◆ ACTIVITY ◆
Counting every line in the entries below where the word "footBlock" occurs, report how many there are. Give only that number.
------ DATA SUPPLIED ------
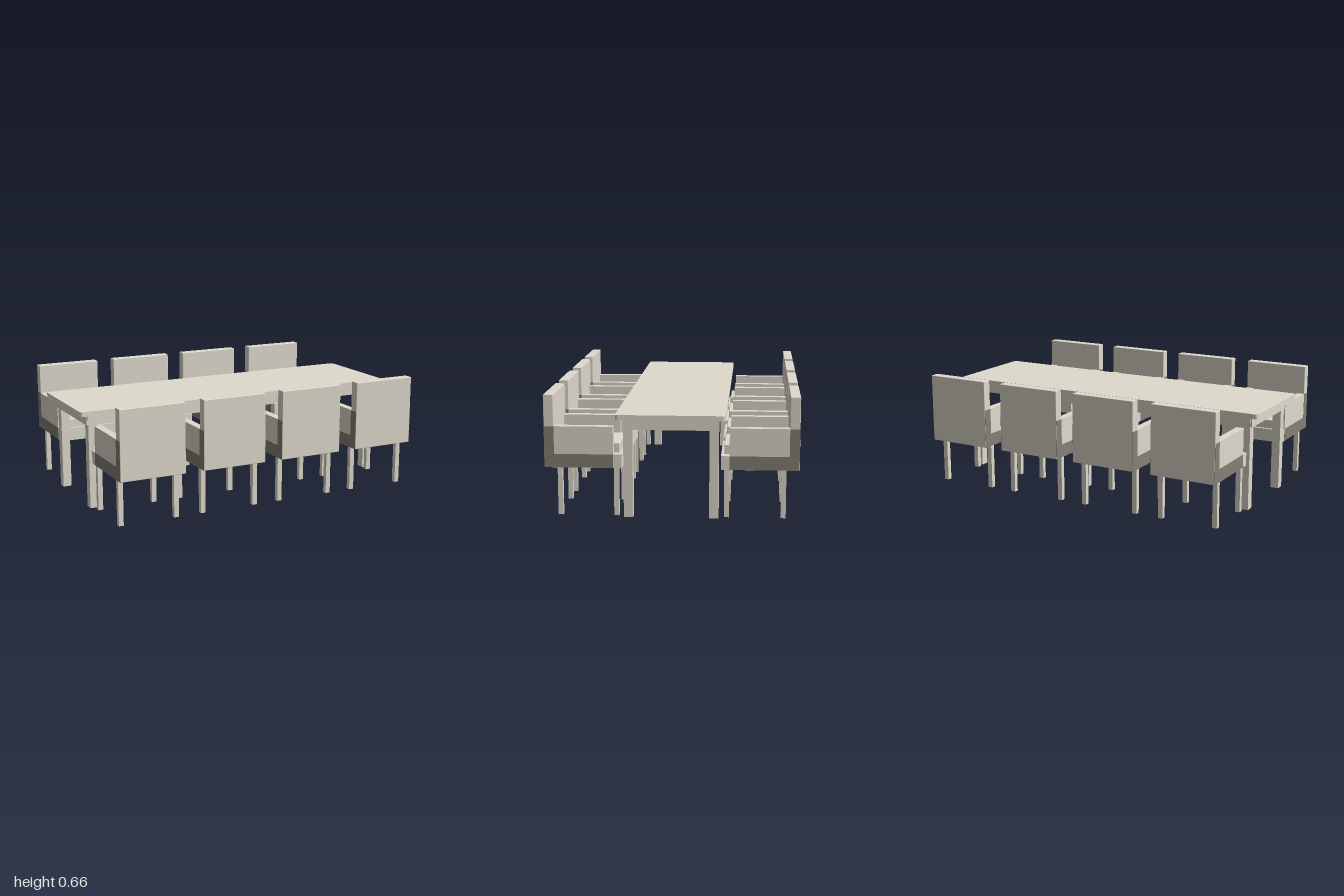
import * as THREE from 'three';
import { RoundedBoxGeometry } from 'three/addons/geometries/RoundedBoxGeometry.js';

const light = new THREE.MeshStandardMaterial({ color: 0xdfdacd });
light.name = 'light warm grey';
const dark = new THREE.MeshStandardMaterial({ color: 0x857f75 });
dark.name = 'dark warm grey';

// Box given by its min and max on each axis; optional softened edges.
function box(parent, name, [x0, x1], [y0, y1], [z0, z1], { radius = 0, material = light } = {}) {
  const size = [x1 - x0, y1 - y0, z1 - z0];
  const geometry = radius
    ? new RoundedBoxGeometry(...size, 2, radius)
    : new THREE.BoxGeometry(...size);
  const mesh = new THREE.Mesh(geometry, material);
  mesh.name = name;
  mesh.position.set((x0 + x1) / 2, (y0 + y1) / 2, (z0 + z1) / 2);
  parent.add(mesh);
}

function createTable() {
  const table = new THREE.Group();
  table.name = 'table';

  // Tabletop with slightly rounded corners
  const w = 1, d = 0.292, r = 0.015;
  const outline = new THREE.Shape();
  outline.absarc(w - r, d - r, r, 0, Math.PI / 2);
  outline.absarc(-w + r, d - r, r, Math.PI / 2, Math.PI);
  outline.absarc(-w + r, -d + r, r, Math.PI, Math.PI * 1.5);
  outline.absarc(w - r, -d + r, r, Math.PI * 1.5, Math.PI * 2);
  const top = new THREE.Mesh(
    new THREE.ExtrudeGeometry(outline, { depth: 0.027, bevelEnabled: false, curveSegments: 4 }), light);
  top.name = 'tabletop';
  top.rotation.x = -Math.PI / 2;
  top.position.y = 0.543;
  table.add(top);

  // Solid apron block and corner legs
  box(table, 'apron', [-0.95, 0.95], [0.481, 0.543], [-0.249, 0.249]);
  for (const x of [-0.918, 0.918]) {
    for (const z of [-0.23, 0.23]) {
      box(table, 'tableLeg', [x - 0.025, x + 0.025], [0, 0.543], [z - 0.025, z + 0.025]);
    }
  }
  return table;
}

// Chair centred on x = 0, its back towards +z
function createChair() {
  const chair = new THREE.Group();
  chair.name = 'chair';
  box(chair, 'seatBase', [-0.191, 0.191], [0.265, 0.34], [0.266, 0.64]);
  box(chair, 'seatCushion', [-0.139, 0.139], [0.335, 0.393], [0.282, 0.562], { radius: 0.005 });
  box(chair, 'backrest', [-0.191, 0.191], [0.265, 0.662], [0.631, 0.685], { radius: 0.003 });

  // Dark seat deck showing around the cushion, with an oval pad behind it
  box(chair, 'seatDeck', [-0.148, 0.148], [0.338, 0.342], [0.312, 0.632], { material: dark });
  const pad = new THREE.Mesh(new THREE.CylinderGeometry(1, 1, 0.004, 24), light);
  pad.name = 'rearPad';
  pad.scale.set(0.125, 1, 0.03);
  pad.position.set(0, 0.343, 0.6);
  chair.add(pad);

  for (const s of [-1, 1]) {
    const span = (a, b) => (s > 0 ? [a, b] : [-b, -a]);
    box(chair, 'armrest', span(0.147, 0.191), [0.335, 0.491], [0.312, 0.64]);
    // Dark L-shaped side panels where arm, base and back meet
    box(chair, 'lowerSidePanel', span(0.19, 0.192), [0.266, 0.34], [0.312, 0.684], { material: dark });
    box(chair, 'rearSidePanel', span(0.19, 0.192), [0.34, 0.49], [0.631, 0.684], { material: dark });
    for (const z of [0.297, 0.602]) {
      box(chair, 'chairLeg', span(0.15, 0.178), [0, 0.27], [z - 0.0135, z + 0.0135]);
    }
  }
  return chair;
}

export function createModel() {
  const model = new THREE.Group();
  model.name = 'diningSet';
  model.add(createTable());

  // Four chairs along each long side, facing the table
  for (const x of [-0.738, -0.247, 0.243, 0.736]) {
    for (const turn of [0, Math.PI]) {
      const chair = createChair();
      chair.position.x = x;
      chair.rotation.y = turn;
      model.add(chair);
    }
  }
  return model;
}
------
------ DATA SUPPLIED ------
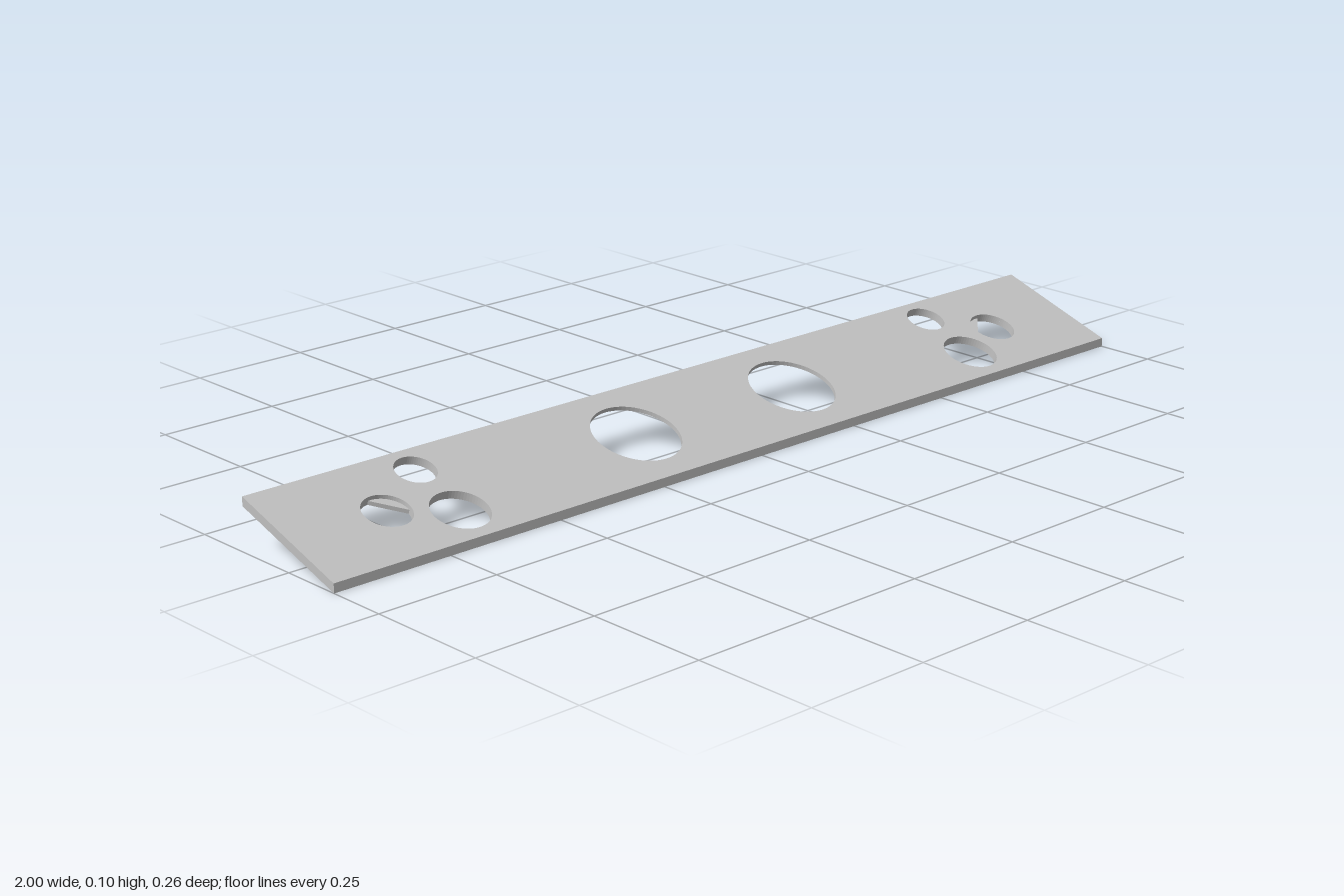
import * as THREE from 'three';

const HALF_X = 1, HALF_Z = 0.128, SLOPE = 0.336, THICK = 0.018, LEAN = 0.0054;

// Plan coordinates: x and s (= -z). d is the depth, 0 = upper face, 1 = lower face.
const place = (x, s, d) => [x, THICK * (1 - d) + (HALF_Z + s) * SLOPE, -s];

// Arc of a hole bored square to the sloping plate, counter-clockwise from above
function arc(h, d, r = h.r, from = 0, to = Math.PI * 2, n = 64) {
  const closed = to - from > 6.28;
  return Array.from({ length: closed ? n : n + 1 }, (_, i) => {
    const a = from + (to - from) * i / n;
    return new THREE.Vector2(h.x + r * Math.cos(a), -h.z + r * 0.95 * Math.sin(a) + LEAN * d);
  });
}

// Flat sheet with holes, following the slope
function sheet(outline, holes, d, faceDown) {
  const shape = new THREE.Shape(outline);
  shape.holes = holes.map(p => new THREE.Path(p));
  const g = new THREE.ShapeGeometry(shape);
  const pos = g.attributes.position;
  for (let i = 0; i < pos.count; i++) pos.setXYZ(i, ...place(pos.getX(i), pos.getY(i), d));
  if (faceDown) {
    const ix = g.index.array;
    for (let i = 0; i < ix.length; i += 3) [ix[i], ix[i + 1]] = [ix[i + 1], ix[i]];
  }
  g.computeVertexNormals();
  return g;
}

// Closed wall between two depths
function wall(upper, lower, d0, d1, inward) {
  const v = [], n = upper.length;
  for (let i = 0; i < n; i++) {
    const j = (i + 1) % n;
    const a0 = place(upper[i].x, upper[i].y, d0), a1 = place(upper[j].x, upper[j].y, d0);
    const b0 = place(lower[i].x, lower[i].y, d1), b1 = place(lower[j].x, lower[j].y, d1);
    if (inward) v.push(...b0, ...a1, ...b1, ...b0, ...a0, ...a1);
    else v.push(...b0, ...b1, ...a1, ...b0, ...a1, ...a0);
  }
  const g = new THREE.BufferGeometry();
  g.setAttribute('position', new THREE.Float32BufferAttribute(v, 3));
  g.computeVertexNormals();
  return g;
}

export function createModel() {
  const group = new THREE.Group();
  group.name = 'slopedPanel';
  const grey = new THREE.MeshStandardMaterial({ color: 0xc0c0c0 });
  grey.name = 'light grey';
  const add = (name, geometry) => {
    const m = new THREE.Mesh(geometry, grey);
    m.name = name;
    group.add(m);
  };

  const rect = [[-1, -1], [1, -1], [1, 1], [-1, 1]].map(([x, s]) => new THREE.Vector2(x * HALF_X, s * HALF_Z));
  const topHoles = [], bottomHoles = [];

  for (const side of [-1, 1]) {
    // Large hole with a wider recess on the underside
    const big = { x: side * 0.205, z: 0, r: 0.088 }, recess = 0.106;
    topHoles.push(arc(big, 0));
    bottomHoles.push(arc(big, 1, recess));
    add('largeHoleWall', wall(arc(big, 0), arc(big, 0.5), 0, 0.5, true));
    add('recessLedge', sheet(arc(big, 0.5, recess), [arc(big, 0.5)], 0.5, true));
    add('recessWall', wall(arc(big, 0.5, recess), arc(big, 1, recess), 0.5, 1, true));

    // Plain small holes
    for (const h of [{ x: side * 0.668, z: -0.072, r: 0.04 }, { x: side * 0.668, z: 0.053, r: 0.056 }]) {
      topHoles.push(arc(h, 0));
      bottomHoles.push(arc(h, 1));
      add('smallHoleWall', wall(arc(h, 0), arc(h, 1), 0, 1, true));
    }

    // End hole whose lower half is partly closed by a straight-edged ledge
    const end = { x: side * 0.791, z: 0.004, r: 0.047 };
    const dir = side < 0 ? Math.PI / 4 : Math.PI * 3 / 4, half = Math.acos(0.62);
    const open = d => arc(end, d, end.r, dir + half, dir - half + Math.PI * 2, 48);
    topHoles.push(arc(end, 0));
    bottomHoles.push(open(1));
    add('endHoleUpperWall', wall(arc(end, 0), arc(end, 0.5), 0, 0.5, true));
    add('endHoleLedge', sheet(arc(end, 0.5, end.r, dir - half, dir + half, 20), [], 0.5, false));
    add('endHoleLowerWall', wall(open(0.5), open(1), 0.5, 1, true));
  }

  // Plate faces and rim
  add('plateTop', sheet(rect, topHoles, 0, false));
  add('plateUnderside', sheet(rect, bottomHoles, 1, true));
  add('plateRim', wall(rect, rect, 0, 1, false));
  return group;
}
------
------ DATA SUPPLIED ------
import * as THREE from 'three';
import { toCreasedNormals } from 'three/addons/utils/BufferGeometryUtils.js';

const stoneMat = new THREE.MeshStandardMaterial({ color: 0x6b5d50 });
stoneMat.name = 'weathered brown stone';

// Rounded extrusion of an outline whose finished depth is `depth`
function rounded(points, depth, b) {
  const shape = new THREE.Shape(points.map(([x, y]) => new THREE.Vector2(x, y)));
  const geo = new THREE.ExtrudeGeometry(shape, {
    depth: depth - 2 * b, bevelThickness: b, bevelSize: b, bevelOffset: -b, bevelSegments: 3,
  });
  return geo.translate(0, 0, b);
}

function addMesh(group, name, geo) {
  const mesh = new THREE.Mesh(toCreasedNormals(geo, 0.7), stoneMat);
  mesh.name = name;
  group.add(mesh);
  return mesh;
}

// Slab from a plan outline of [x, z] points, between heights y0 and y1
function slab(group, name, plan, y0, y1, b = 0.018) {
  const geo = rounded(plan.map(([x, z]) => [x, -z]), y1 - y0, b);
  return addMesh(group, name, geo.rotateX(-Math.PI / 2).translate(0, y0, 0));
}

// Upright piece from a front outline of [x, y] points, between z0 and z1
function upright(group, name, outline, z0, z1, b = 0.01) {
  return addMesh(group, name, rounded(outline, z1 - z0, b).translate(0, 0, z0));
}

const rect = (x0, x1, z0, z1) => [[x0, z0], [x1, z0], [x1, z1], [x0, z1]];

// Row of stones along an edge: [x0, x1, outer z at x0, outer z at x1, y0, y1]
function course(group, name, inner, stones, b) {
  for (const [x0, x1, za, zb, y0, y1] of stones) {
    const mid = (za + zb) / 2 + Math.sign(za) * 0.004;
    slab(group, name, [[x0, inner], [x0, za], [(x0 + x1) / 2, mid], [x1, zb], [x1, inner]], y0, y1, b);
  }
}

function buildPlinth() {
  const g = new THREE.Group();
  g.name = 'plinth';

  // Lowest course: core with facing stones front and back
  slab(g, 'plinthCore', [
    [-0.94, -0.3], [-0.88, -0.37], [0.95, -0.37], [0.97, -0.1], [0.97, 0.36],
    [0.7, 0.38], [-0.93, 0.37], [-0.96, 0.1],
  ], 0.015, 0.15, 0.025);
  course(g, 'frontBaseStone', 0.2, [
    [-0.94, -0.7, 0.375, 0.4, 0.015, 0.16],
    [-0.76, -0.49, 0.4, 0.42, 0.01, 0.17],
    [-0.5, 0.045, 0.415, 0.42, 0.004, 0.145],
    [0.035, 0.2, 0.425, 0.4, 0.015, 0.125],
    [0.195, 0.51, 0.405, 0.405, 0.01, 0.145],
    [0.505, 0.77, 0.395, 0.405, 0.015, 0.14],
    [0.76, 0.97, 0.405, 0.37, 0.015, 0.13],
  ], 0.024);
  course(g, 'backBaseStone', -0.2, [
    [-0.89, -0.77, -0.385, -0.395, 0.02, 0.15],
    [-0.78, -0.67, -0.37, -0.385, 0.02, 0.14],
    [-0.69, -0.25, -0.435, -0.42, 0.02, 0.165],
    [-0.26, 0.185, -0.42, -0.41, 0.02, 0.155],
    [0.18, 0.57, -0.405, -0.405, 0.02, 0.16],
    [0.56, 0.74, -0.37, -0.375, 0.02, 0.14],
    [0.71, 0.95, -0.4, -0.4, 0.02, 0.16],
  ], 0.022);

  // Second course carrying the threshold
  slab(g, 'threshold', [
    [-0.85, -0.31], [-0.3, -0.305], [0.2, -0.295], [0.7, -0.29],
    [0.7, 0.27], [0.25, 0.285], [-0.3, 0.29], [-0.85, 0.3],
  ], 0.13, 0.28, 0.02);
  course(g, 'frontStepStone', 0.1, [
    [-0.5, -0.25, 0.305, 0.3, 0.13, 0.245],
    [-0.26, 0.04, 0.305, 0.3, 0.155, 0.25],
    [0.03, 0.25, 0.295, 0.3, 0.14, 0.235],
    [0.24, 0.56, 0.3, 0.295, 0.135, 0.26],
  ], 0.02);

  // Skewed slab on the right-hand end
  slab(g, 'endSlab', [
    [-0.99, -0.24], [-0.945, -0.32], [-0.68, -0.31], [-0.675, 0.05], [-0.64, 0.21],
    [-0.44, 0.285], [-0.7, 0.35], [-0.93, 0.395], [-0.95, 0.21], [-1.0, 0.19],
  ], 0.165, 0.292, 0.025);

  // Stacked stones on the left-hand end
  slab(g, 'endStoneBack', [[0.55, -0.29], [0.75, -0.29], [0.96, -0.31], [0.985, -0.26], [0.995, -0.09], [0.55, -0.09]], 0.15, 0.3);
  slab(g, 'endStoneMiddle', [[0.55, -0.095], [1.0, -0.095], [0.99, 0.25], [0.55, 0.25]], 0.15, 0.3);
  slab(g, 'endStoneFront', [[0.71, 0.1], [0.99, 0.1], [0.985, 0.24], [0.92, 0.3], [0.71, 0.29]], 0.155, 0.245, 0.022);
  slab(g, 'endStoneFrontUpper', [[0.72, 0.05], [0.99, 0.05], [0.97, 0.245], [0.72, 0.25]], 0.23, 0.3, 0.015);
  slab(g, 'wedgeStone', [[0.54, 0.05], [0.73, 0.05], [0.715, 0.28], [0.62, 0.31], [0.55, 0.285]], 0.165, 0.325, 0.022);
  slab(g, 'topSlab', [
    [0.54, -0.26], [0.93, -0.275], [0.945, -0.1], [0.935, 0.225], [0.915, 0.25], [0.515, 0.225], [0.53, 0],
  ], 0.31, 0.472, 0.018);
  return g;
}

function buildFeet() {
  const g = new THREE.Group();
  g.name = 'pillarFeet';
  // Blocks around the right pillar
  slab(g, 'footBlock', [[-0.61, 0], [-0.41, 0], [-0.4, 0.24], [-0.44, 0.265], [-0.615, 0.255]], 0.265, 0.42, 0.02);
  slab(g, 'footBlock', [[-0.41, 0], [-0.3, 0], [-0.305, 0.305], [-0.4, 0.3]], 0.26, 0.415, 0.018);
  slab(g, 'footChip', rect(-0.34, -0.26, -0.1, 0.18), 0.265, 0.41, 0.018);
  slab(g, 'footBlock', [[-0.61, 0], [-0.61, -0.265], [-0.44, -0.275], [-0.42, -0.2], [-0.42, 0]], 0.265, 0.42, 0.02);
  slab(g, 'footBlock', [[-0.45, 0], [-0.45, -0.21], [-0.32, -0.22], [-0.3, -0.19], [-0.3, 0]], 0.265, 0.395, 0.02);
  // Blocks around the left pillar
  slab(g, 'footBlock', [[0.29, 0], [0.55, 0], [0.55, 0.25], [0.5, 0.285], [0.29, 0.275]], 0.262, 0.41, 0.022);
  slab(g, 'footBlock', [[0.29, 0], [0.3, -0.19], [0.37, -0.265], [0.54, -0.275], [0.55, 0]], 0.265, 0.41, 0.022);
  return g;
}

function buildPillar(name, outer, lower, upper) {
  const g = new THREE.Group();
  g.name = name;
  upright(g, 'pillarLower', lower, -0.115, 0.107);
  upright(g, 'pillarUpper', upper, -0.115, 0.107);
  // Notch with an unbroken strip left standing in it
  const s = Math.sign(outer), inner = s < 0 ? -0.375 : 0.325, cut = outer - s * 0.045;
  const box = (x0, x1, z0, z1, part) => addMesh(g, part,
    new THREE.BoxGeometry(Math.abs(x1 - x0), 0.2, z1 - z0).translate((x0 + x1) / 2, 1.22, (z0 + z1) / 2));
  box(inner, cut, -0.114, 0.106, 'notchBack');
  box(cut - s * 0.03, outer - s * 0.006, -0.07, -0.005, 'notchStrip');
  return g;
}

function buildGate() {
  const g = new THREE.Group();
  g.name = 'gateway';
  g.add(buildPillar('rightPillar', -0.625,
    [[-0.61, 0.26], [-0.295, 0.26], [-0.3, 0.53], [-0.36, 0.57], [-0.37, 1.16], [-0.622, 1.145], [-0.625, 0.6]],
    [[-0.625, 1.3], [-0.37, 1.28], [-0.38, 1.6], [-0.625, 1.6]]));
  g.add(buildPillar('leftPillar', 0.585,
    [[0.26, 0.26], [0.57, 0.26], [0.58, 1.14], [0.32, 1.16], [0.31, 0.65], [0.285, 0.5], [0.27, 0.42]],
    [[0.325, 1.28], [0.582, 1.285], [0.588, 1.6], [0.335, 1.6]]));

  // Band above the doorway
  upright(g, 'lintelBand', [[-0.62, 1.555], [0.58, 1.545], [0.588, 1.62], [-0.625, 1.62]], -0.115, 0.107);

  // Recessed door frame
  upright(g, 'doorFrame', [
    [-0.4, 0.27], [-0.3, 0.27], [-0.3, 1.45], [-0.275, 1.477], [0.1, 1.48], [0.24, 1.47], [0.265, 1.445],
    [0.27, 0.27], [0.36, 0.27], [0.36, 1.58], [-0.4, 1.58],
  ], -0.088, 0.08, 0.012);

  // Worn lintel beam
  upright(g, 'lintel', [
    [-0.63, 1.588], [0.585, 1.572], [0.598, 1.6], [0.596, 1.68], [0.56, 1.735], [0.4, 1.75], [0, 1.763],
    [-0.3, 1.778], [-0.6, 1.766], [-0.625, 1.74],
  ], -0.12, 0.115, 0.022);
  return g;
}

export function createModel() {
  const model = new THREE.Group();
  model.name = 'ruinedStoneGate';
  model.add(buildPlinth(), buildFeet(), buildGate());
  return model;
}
------
◆ TASK RESULT ◆
6